Hardback, 432 pages
Published January 17th 2012 by St Martins Griffin
Description via Goodreads:
The year is 2009. Nineteen-year-old Jackson Meyer is a normal guy… he’s in college, has a girlfriend… and he can travel back through time. But it’s not like the movies – nothing changes in the present after his jumps, there’s no space-time continuum issues or broken flux capacitors – it’s just harmless fun.
That is… until the day strangers burst in on Jackson and his girlfriend, Holly, and during a struggle with Jackson, Holly is fatally shot. In his panic, Jackson jumps back two years to 2007, but this is not like his previous time jumps. Now he’s stuck in 2007 and can’t get back to the future.
Desperate to somehow return to 2009 to save Holly but unable to return to his rightful year, Jackson settles into 2007 and learns what he can about his abilities.
But it’s not long before the people who shot Holly in 2009 come looking for Jackson in the past, and these “Enemies of Time” will stop at nothing to recruit this powerful young time-traveler. Recruit… or kill him.
Piecing together the clues about his father, the Enemies of Time, and himself, Jackson must decide how far he’s willing to go to save Holly… and possibly the entire world.
My thanks go to Pan Macmillan for sending me this book in exchange for an honest review.
With it's beautiful cover and interesting title, I was really eager to get my hands on a copy of Tempest by Julie Cross. Unfortunately, I didn't find the contents to be as pleasing as the dust jacket. That's not to say that the book is completely bad - I can see the appeal of it to others, but it just wasn't for me.
The premise is certainly an interesting one as our protagonist is a teenage boy, Jackson, who can time-travel. I love the idea of time-travel but it can also be quite confusing. This, teamed with flashbacks took me a while to get into. Cross does her best to explain Jackson's time travelling to us, but it did take me some time to understand. Time travel is certainly intriguing and some of the moral questions that Jackson asked himself made me think - unfortunately, he seemed to disregard these questions quite easily, not really considering them. I think that there was a slight lack of thought and that the time-travelling was too easily accepted by others.

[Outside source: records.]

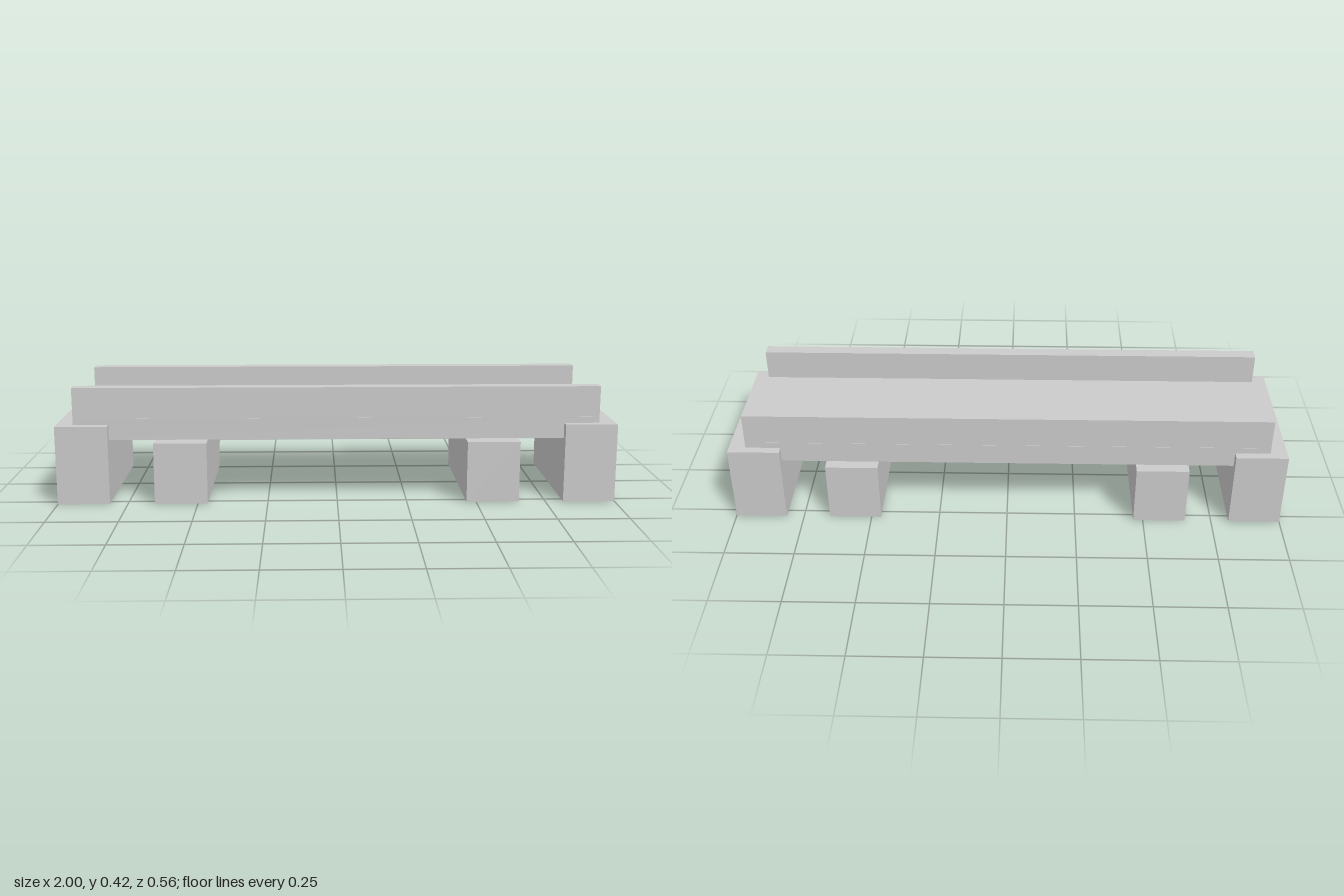
import * as THREE from 'three';

const material = new THREE.MeshStandardMaterial({ color: 0xcccccc, flatShading: true });

// Box given by its minimum and maximum along each axis
function block(name, [x0, x1], [y0, y1], [z0, z1]) {
  const mesh = new THREE.Mesh(new THREE.BoxGeometry(x1 - x0, y1 - y0, z1 - z0), material);
  mesh.position.set((x0 + x1) / 2, (y0 + y1) / 2, (z0 + z1) / 2);
  mesh.name = name;
  return mesh;
}

export function createModel() {
  const bridge = new THREE.Group();
  bridge.name = 'bridge';

  // Flat deck, resting in the end abutments
  const halfLength = 0.94;
  bridge.add(block('deck', [-halfLength, halfLength], [0.228, 0.305], [-0.251, 0.251]));

  for (const [side, label] of [[1, 'left'], [-1, 'right']]) {
    const span = (a, b) => (side > 0 ? [a, b] : [-b, -a]);

    // End abutment and inner pier, both wider than the deck
    bridge.add(block(`${label}Abutment`, span(0.814, 1), [0, 0.283], [-0.282, 0.282]));
    bridge.add(block(`${label}Pier`, span(0.465, 0.654), [0, 0.221], [-0.282, 0.282]));

    // Parapet along one long edge of the deck
    const parapet = side > 0 ? 'frontParapet' : 'backParapet';
    bridge.add(block(parapet, [-halfLength, halfLength], [0.305, 0.416], span(0.202, 0.25)));
  }

  return bridge;
}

I felt as though most of the characters in the book were superficial, the aspect of time-travel taking the main stage. We weren't really given any background information at the beginning concerning Jackson or his friends and so I found it difficult to connect with them or like them. I also found Jackson to be a little immature. As the book progressed, I did get a better idea of Jackson, his girlfriend Holly and his best friend, Adam, but there was still not very much depth. I still don't have a very clear view of Holly. There is of course room for development in all of the characters in the next books in this series. There are certainly the makings of strong villains (Enemies Of Time) in this series.
The one relationship that I found extremely interesting in this story was the one between Jackson and his (now deceased) sister, Courtney. It was moving to learn about his relationship with her, especially when he saw her in the past, knowing her fate. The genetics aspect of this book was probably the most interesting aspect for me, and hopefully this will be explored even more in the next book.
I started to get into the book at around page 200, the half-way point. After this, I started to enjoy the book and find it easier to read, but it did seem dragging before this, with some time changes feeling a little pointless. Once the time changing slowed down a bit and was less flitting, the whole story felt steadier. Near the end, a lot of things began to unravel - it became fast paced, action packed and a whole lot more entertaining.
There are a lot of intriguing factors in Tempest and near the end, I could see a lot of potential for the story to develop and become a lot more complex. I did enjoy the second half of the book a lot more than the first, but it took too long for me to get to the point where I was being entertained. This book wasn't for me, but I believe that it will appeal to many other young adult readers and so I wouldn't not recommend it to others who like the idea of it - this was just not for me.